**HOW TO COMPLETE THIS TASK**
For the material below, output exactly the span from the line with "(1.222, 1.597), 0.032)" to the line with "0.043, (-0.1, 0.035))", including both, and nothing besides.

##########

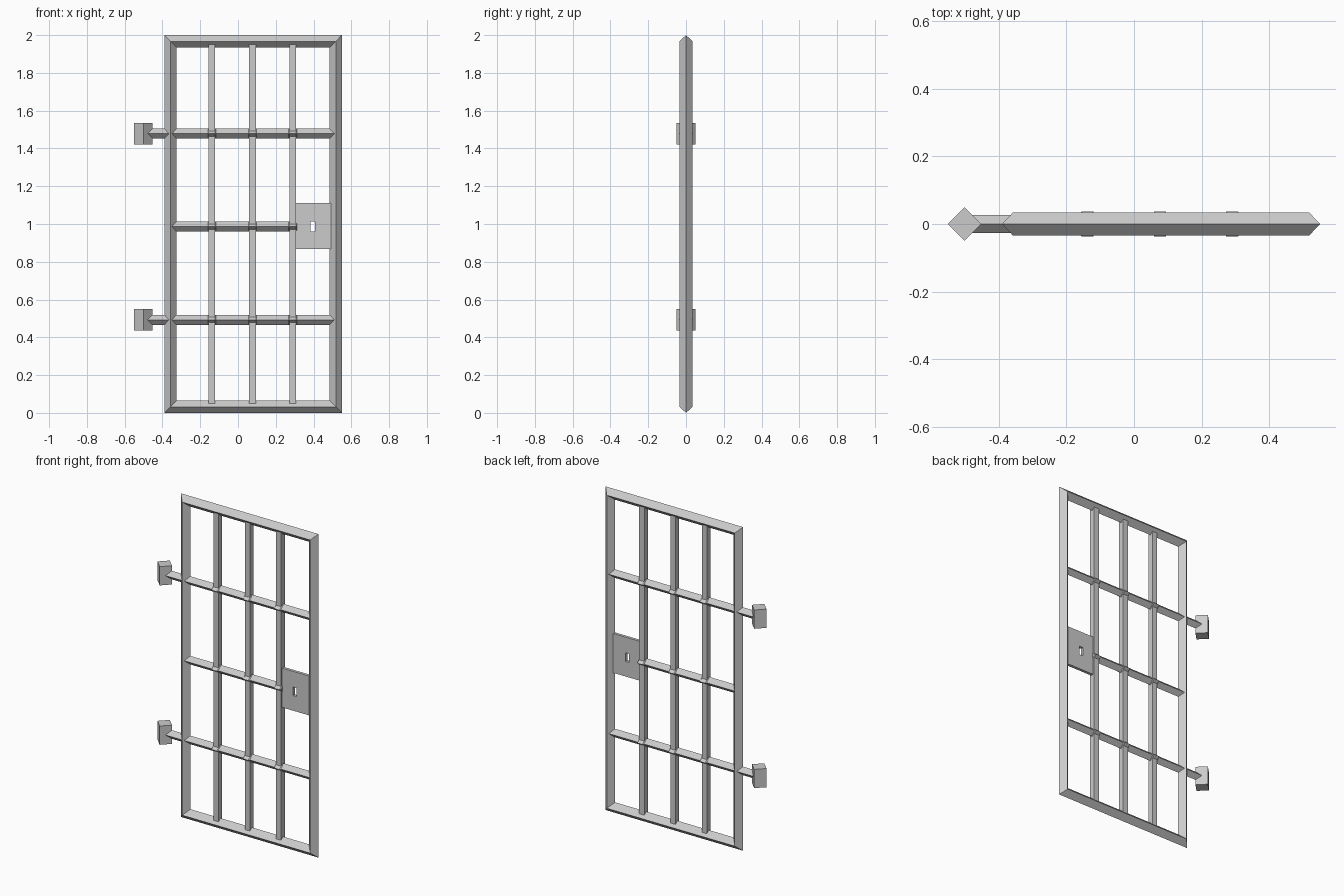
import bpy, bmesh

if "Cube" in bpy.data.objects:
    bpy.data.objects.remove(bpy.data.objects["Cube"])


def loft(name, rings, closed=False):
    """Skin successive rings of points; closed joins last ring to first."""
    bm = bmesh.new()
    vs = [[bm.verts.new(p) for p in r] for r in rings]
    n = len(vs[0])
    count = len(vs) if closed else len(vs) - 1
    for i in range(count):
        a, b = vs[i], vs[(i + 1) % len(vs)]
        for j in range(n):
            k = (j + 1) % n
            bm.faces.new((a[j], a[k], b[k], b[j]))
    if not closed:
        bm.faces.new(vs[0])
        bm.faces.new(vs[-1])
    bmesh.ops.recalc_face_normals(bm, faces=bm.faces[:])
    me = bpy.data.meshes.new(name)
    bm.to_mesh(me)
    bm.free()
    ob = bpy.data.objects.new(name, me)
    bpy.context.collection.objects.link(ob)
    return ob


UPRIGHTS = (-0.138, 0.077, 0.29)
Z_LOW, Z_MID, Z_TOP = 0.493, 0.986, 1.478


# Outer frame: mitred rectangle with a diamond section
def frame_corner(x, z, sx, sz, r=0.0325, d=0.0345):
    return [(x + sx * r, 0, z + sz * r), (x, d, z),
            (x - sx * r, 0, z - sz * r), (x, -d, z)]


xl, xr, zb, zt = -0.3575, 0.5175, 0.0325, 1.9675
loft("outer_frame", [frame_corner(xl, zb, -1, -1), frame_corner(xr, zb, 1, -1),
                     frame_corner(xr, zt, 1, 1), frame_corner(xl, zt, -1, 1)], True)

# Square uprights
for i, x in enumerate(UPRIGHTS):
    h = 0.0175
    loft(f"upright_bar_{i}", [[(x - h, -h, z), (x + h, -h, z), (x + h, h, z), (x - h, h, z)]
                              for z in (zb, zt)])


# Diamond crossbars, swollen where the uprights pass through
def crossbar(name, x0, x1, z, r=0.0265, swell=0.0365):
    stations = [(x0, r)]
    for c in UPRIGHTS:
        stations += [(c - 0.022, r), (c - 0.0175, swell), (c + 0.0175, swell), (c + 0.022, r)]
    if x1 > stations[-1][0]:
        stations.append((x1, r))
    loft(name, [[(x, -d, z), (x, 0, z - r), (x, d, z), (x, 0, z + r)] for x, d in stations])


crossbar("lower_crossbar", -0.50, xr, Z_LOW)
crossbar("middle_crossbar", xl, 0.31, Z_MID)
crossbar("upper_crossbar", -0.50, xr, Z_TOP)

# Hinge blocks turned corner-on
for name, z in (("lower_hinge_block", Z_LOW), ("upper_hinge_block", Z_TOP)):
    c, r = -0.501, 0.0495
    loft(name, [[(c - r, 0, h), (c, -r, h), (c + r, 0, h), (c, r, h)]
                for h in (z - 0.058, z + 0.058)])


# Lock plate with a keyhole slot through it
def plate_ring(x0, x1, z0, z1, y):
    return [(x0, y, z0), (x1, y, z0), (x1, y, z1), (x0, y, z1)]


outer, hole, t = (0.30, 0.5, 0.867, 1.11), (0.383, 0.407, 0.96, 1.013), 0.009
loft("lock_plate", [plate_ring(*outer, -t), plate_ring(*outer, t),
                    plate_ring(*hole, t), plate_ring(*hole, -t)], True)
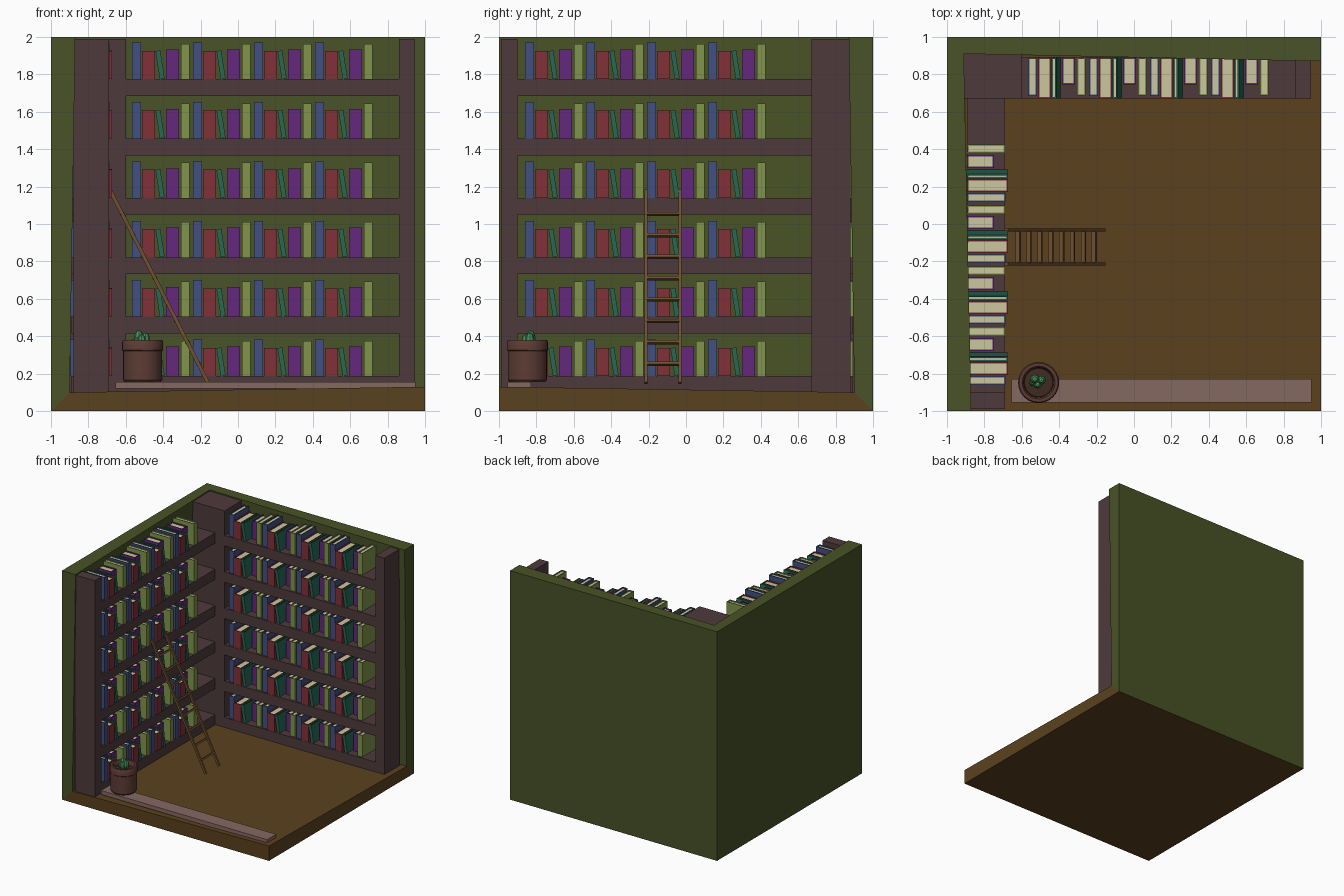
import bpy, bmesh, math
from mathutils import Matrix, Vector

if "Cube" in bpy.data.objects:
    bpy.data.objects.remove(bpy.data.objects["Cube"])


def mat(name, r, g, b):
    m = bpy.data.materials.new(name)
    m.diffuse_color = (r, g, b, 1)
    m.use_nodes = True
    m.node_tree.nodes["Principled BSDF"].inputs["Base Color"].default_value = m.diffuse_color
    return m


GREEN = mat("wall_green", .065, .085, .02)
FLOOR = mat("floor_brown", .102, .053, .013)
WOOD = mat("shelf_wood", .077, .042, .045)
PAGE = mat("paper", .6, .57, .35)
PLANK = mat("plank_pink", .24, .14, .12)
CLAY = mat("pot_clay", .11, .045, .035)
SOIL = mat("soil", .05, .025, .015)
LEAF = mat("cactus_green", .06, .28, .1)
LADDER = mat("ladder_wood", .16, .08, .03)


def add_box(bm, lo, hi, slot=0):
    lo, hi = Vector(lo), Vector(hi)
    m = Matrix.Translation((lo + hi) / 2) @ Matrix.Diagonal((*(hi - lo), 1))
    r = bmesh.ops.create_cube(bm, size=1, matrix=m)
    for f in {f for v in r["verts"] for f in v.link_faces}:
        f.material_index = slot


def to_mesh(name, bm, *mats):
    me = bpy.data.meshes.new(name)
    bmesh.ops.recalc_face_normals(bm, faces=bm.faces)
    bm.to_mesh(me)
    bm.free()
    for m in mats:
        me.materials.append(m)
    return me


def place(name, me, matrix=Matrix()):
    ob = bpy.data.objects.new(name, me)
    ob.matrix_world = matrix
    bpy.context.collection.objects.link(ob)
    return ob


def box(name, lo, hi, m, matrix=Matrix()):
    bm = bmesh.new()
    add_box(bm, lo, hi)
    return place(name, to_mesh(name, bm, m), matrix)


# Room shell: three thick slabs meeting in mitred corners
bm = bmesh.new()
outer = [(1, -1, 0), (1, 1, 0), (1, 1, 2), (-1, 1, 2), (-1, -1, 2), (-1, -1, 0)]
inner = [(1, -1, .13), (1, .9, .1), (1, .87, 2), (-.91, .91, 2), (-.87, -1, 2), (-.9, -1, .1)]
O = [bm.verts.new(p) for p in outer]
I = [bm.verts.new(p) for p in inner]
oc, ic = bm.verts.new((-1, 1, 0)), bm.verts.new((-.9, .9, .1))
for ring, c in ((O, oc), (I, ic)):
    for k, slot in ((5, 1), (1, 0), (3, 0)):
        f = bm.faces.new((ring[k], ring[(k + 1) % 6], ring[(k + 2) % 6], c))
        f.material_index = slot
for k in range(6):
    j = (k + 1) % 6
    f = bm.faces.new((O[k], O[j], I[j], I[k]))
    f.material_index = 1 if k in (0, 5) else 0
place("room_shell", to_mesh("room_shell", bm, GREEN, FLOOR))

# Bookcase posts
TOP = 1.99
box("corner_post", (-.91, .67, .1), (-.6, .91, TOP), WOOD)
box("back_right_post", (.86, .67, .1), (.945, .88, TOP), WOOD)
box("left_front_post", (-.88, -.99, .1), (-.69, -.9, TOP), WOOD)

# Shelves
PITCH = .3176
ROWS = [.187 + PITCH * i for i in range(6)]
for z in ROWS:
    box("back_shelf", (-.6, .67, z - .09), (.86, .89, z), WOOD)
    box("left_shelf", (-.89, -.9, z - .09), (-.69, .67, z), WOOD)


# Books: U-shaped cover with the spine at -y, plus a page block set inside
def book(name, w, d, h, m):
    bm = bmesh.new()
    t = .008
    prof = [(0, 0), (0, -d), (w, -d), (w, 0), (w - t, 0), (w - t, t - d), (t, t - d), (t, 0)]
    f = bm.faces.new([bm.verts.new((x, y, 0)) for x, y in prof])
    r = bmesh.ops.extrude_face_region(bm, geom=[f])
    bmesh.ops.translate(bm, vec=(0, 0, h),
                        verts=[v for v in r["geom"] if isinstance(v, bmesh.types.BMVert)])
    add_box(bm, (t, t - d, .006), (w - t, -.008, h - .008), 1)
    return to_mesh(name, bm, m, PAGE)


# name, offset along shelf, width, depth, height, lean, colour
KINDS = [("blue_book", 0, .048, .208, .195, 0, (.055, .08, .22)),
         ("red_book", .054, .07, .22, .151, 0, (.22, .03, .04)),
         ("teal_book", .149, .026, .22, .151, -.155, (.02, .14, .09)),
         ("purple_book", .182, .07, .147, .158, 0, (.13, .02, .2)),
         ("lime_book", .262, .047, .204, .188, 0, (.22, .3, .07))]
BACK = Matrix.Translation((-.567, .892, 0))
LEFT = Matrix.Translation((-.895, -.861, 0)) @ Matrix.Rotation(math.pi / 2, 4, 'Z')
for name, off, w, d, h, lean, col in KINDS:
    me = book(name, w, d, h, mat(name, *col))
    for case in (BACK, LEFT):
        for z in ROWS:
            for s in range(4):
                place(name, me, case @ Matrix.Translation((off + .326 * s, 0, z))
                      @ Matrix.Rotation(lean, 4, 'Y'))

# Ladder leaning on the left bookcase, built upright then tilted
foot, head = Vector((-.16, 0, .15)), Vector((-.683, 0, 1.18))
run = head - foot
length = run.length
tilt = Matrix.Translation(foot) @ Matrix.Rotation(math.atan2(run.x, run.z), 4, 'Y')
for y in (-.215, -.033):
    box("ladder_rail", (-.01, y - .008, 0), (.01, y + .008, length), LADDER, tilt)
for i in range(8):
    s = length * (.1 + .111 * i)
    box("ladder_rung", (-.012, -.212, s - .007), (.012, -.036, s + .007), LADDER, tilt)

# Plank along the front of the floor
box("front_plank", (-.655, -.955, .12), (.95, -.83, .155), PLANK)


# Plant pot: lathed profile with a lip and hollow top
def lathe(name, prof, m, loc, n=24):
    bm = bmesh.new()
    vs = [bm.verts.new((r, 0, z)) for r, z in prof]
    es = [bm.edges.new(p) for p in zip(vs, vs[1:])]
    bmesh.ops.spin(bm, geom=vs + es, axis=(0, 0, 1), cent=(0, 0, 0),
                   angle=2 * math.pi, steps=n)
    bmesh.ops.remove_doubles(bm, verts=bm.verts, dist=1e-4)
    ob = place(name, to_mesh(name, bm, m), Matrix.Translation(loc))
    bpy.context.view_layer.objects.active = ob
    ob.select_set(True)
    bpy.ops.object.shade_smooth_by_angle(angle=math.radians(35))
    ob.select_set(False)
    return ob


POT = (-.51, -.848, .155)
lathe("plant_pot", [(0, 0), (.095, 0), (.105, .012), (.105, .165), (.11, .17), (.11, .215),
                    (.104, .225), (.088, .225), (.082, .215), (.078, .18), (0, .18)], CLAY, POT)
lathe("pot_soil", [(0, .178), (.079, .178), (.076, .19), (0, .195)], SOIL, POT)

# Cactus cluster
for x, y, r, h in ((-.53, -.83, .026, .433), (-.495, -.835, .024, .42),
                   (-.515, -.858, .022, .41), (-.54, -.85, .018, .395)):
    bm = bmesh.new()
    bmesh.ops.create_uvsphere(bm, u_segments=8, v_segments=6, radius=1)
    half = (h - .34) / 2
    place("cactus", to_mesh("cactus", bm, LEAF),
          Matrix.Translation((x, y, .34 + half)) @ Matrix.Diagonal((r, r, half, 1)))
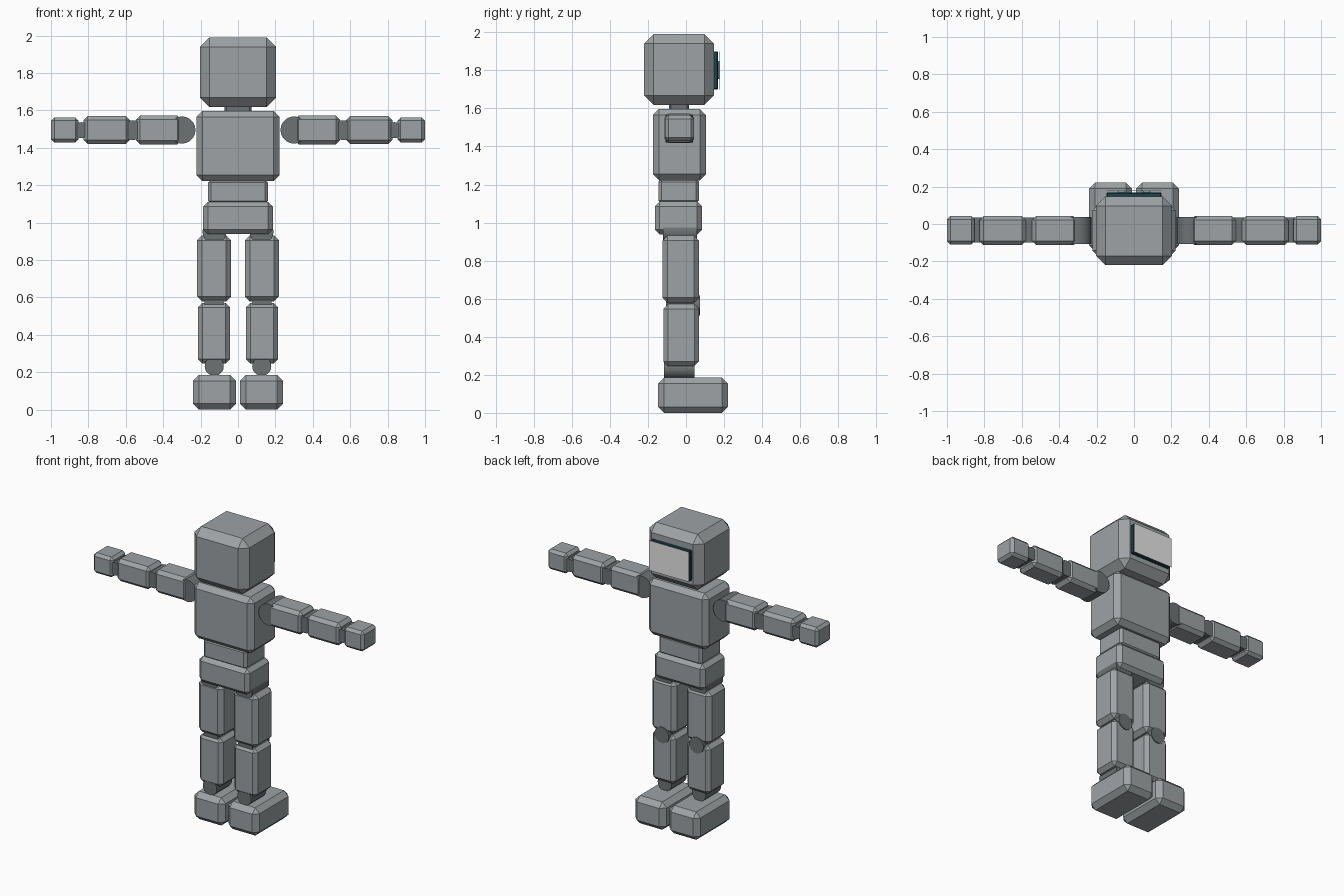
import bpy
import bmesh
from mathutils import Matrix, Vector

cube = bpy.data.objects.get("Cube")
if cube:
    bpy.data.objects.remove(cube, do_unlink=True)


def material(name, colour):
    mat = bpy.data.materials.new(name)
    mat.use_nodes = True
    rgba = (*colour, 1)
    mat.diffuse_color = rgba
    mat.node_tree.nodes["Principled BSDF"].inputs["Base Color"].default_value = rgba
    return mat


GREY = material("body grey", (0.34, 0.365, 0.375))
DARK = material("joint grey", (0.155, 0.17, 0.175))
TEAL = material("dark teal", (0.012, 0.06, 0.08))
EYE = material("pale cyan", (0.3, 0.55, 0.6))
WHITE = material("visor white", (0.8, 0.8, 0.8))


def finish(name, bm, mat):
    mesh = bpy.data.meshes.new(name)
    bm.to_mesh(mesh)
    bm.free()
    mesh.materials.append(mat)
    obj = bpy.data.objects.new(name, mesh)
    bpy.context.collection.objects.link(obj)
    return obj


def block(name, xs, ys, zs, bevel=0.0, mat=GREY):
    """Chamfered box spanning the given ranges."""
    xs = sorted(xs)
    bm = bmesh.new()
    bmesh.ops.create_cube(bm, size=1)
    for v in bm.verts:
        v.co = Vector([(r[0] + r[1]) / 2 + c * (r[1] - r[0])
                       for c, r in zip(v.co, (xs, ys, zs))])
    if bevel:
        bmesh.ops.bevel(bm, geom=bm.edges[:], offset=bevel, segments=1,
                        affect='EDGES', clamp_overlap=True)
    return finish(name, bm, mat)


def joint(name, x, z, radius, ys):
    """Round hinge lying along y."""
    bm = bmesh.new()
    turn = Matrix.Translation((x, sum(ys) / 2, z)) @ Matrix.Rotation(1.570796, 4, 'X')
    bmesh.ops.create_cone(bm, cap_ends=True, segments=20, radius1=radius, radius2=radius,
                          depth=ys[1] - ys[0], matrix=turn)
    for f in bm.faces:
        f.smooth = len(f.verts) == 4
    for e in bm.edges:
        e.smooth = all(len(f.verts) == 4 for f in e.link_faces)
    return finish(name, bm, DARK)


# Central column
block("head", (-0.203, 0.203), (-0.22, 0.147), (1.618, 1.99), 0.05)
block("neck", (-0.072, 0.072), (-0.09, 0.016), (1.58, 1.64), 0.01, DARK)
block("chest", (-0.222, 0.222), (-0.174, 0.105), (1.222, 1.597), 0.032)
block("waist", (-0.16, 0.16), (-0.145, 0.068), (1.10, 1.23), 0.016)
block("pelvis", (-0.186, 0.186), (-0.163, 0.084), (0.938, 1.11), 0.025)

# Face display: backing plate, eyes and front visor
block("display_back", (-0.147, 0.147), (0.14, 0.168), (1.7, 1.9), 0.004, TEAL)
block("visor", (-0.147, 0.147), (0.176, 0.178), (1.7, 1.9), 0, WHITE)

for side, s in (("left", 1), ("right", -1)):
    block(side + "_eye", (s * 0.048, s * 0.088), (0.165, 0.176), (1.755, 1.85), 0.004, EYE)

    # Arm
    arm_y = (-0.113, 0.043)
    joint(side + "_shoulder", s * 0.3, 1.495, 0.073, (-0.107, 0.038))
    block(side + "_upper_arm", (s * 0.302, s * 0.545), arm_y, (1.418, 1.572), 0.022)
    joint(side + "_elbow", s * 0.562, 1.494, 0.053, (-0.1, 0.035))
    block(side + "_forearm", (s * 0.578, s * 0.826), arm_y, (1.42, 1.57), 0.022)
    joint(side + "_wrist", s * 0.837, 1.494, 0.043, (-0.1, 0.035))
    block(side + "_hand", (s * 0.852, s), (-0.11, 0.043), (1.428, 1.563), 0.018)

    # Leg
    joint(side + "_hip", s * 0.126, 0.952, 0.064, (-0.121, 0.058))
    block(side + "_thigh", (s * 0.037, s * 0.219), (-0.124, 0.068), (0.578, 0.932), 0.027)
    joint(side + "_knee", s * 0.128, 0.565, 0.053, (-0.105, 0.074))
    block(side + "_shin", (s * 0.042, s * 0.214), (-0.119, 0.068), (0.246, 0.571), 0.024)
    joint(side + "_ankle", s * 0.127, 0.232, 0.051, (-0.116, 0.045))
    block(side + "_foot", (s * 0.011, s * 0.24), (-0.147, 0.221), (0, 0.186), 0.032)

##########

**RESULT**
block("chest", (-0.222, 0.222), (-0.174, 0.105), (1.222, 1.597), 0.032)
block("waist", (-0.16, 0.16), (-0.145, 0.068), (1.10, 1.23), 0.016)
block("pelvis", (-0.186, 0.186), (-0.163, 0.084), (0.938, 1.11), 0.025)

# Face display: backing plate, eyes and front visor
block("display_back", (-0.147, 0.147), (0.14, 0.168), (1.7, 1.9), 0.004, TEAL)
block("visor", (-0.147, 0.147), (0.176, 0.178), (1.7, 1.9), 0, WHITE)

for side, s in (("left", 1), ("right", -1)):
    block(side + "_eye", (s * 0.048, s * 0.088), (0.165, 0.176), (1.755, 1.85), 0.004, EYE)

    # Arm
    arm_y = (-0.113, 0.043)
    joint(side + "_shoulder", s * 0.3, 1.495, 0.073, (-0.107, 0.038))
    block(side + "_upper_arm", (s * 0.302, s * 0.545), arm_y, (1.418, 1.572), 0.022)
    joint(side + "_elbow", s * 0.562, 1.494, 0.053, (-0.1, 0.035))
    block(side + "_forearm", (s * 0.578, s * 0.826), arm_y, (1.42, 1.57), 0.022)
    joint(side + "_wrist", s * 0.837, 1.494, 0.043, (-0.1, 0.035))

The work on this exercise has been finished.